The Syrians were remarkably relaxed about access to their ancient monuments. In the empty Roman theatre in Palmyra, I was able to stand on the stage experimenting, with a speech from Shakespeare, whether it was possible to be heard in the farthest seats.
Why this collection of memories? Because the Great Mosque has now been reduced to rubble, its minaret destroyed in bombardment and much of the rest in fighting. The whole of the souk has been burnt out, including the hamam. Sebastian’s shop has been totally destroyed, along with his shrine to Oscar. Sebastian himself, were he still there, along with his friends, might have been thrown bound and blindfold from the roof of a tall building. No young women would now venture out in jeans and calf-length boots. Vast areas of Aleppo have been reduced to piles of rubble reminiscent of Berlin in 1945. It will not be restored in my lifetime. Days ago, on that very stage of the Palmyra theatre, 30 or 40 Syrian soldiers were murdered, each with a bullet to the head.
Syria was complex, varied and unpredictable.
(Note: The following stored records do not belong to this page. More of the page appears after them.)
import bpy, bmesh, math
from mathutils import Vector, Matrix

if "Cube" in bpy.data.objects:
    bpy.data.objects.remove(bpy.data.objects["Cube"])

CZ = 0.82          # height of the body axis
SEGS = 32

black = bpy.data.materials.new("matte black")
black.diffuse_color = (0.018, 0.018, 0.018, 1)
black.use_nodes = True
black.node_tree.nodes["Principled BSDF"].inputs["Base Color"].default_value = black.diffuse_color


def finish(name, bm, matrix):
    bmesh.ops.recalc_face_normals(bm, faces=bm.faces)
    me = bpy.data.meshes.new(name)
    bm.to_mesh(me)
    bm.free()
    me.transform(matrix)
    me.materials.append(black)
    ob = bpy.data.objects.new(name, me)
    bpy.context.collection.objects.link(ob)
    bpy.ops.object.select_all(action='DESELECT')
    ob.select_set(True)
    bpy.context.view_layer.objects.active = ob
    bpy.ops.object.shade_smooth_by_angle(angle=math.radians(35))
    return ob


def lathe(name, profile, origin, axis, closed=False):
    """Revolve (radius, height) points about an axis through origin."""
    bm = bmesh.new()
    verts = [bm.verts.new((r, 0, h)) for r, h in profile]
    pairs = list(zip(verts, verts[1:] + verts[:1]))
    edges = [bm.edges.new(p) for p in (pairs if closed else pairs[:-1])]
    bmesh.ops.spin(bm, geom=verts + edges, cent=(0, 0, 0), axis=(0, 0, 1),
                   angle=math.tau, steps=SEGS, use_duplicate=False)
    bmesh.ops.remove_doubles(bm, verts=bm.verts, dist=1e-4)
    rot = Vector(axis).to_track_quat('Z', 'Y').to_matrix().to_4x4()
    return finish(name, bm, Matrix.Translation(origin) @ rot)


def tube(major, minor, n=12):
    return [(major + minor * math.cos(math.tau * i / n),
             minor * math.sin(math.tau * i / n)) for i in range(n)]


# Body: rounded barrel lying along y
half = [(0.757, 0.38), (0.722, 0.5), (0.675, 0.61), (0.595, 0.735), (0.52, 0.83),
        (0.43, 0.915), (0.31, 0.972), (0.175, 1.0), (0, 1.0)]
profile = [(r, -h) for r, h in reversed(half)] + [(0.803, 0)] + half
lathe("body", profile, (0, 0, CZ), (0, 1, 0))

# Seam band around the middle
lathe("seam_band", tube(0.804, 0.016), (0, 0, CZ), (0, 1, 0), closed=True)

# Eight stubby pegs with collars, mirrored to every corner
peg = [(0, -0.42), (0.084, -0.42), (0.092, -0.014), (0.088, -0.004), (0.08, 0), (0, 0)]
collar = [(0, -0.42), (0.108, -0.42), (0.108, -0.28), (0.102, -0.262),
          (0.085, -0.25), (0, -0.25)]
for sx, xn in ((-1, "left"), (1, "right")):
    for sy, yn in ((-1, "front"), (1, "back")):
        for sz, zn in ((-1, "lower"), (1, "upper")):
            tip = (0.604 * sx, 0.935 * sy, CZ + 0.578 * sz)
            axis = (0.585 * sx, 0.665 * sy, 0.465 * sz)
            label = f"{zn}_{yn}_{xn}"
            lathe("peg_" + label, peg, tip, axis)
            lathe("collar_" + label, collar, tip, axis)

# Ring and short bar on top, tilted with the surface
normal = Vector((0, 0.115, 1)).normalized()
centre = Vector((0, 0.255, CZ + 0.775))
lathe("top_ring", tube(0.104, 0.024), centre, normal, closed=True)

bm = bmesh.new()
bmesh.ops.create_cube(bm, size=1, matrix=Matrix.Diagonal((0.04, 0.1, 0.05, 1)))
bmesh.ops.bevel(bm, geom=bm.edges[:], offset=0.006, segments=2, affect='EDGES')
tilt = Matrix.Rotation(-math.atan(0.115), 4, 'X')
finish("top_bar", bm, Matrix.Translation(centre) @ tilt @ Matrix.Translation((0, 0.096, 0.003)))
Hearing loud, hectic music that had been going on for two hours, I found a room full of Sufis chanting, sweating, jumping up and down and even whirling. They invited me to supper where they argued about the resurrection of Christ (“Wasn’t the only witness a prostitute?”) and said they wanted to give Saudi Arabia back to the Hashemites. Isis hates the Sufis – as do its friends, the Wahabis – and would certainly kill all of them if it got the chance. Perhaps the ones I met have been killed.
The ancient religious harmony of Syria was not a myth, and the secular Baathist regime has actually promoted a liberal version of Islam, including Sufism and religious toleration, partly in the interests of its own survival. (President Assad personally drove Senator John Kerry and his wife to midnight mass in Damascus.) One Muslim cleric said to me: “Judaism, Christianity, Islam are one religion, the Abrahamic religion, but with different legislations. It is the clerics of the three religions who do not understand this.” That man is now Grand Mufti of Syria, and a pillar of the regime.
The regime is tired and Damascus may yet fall, in which case a complex and subtle society will have ended in fire and blood. But at least we can try to remember what it was like.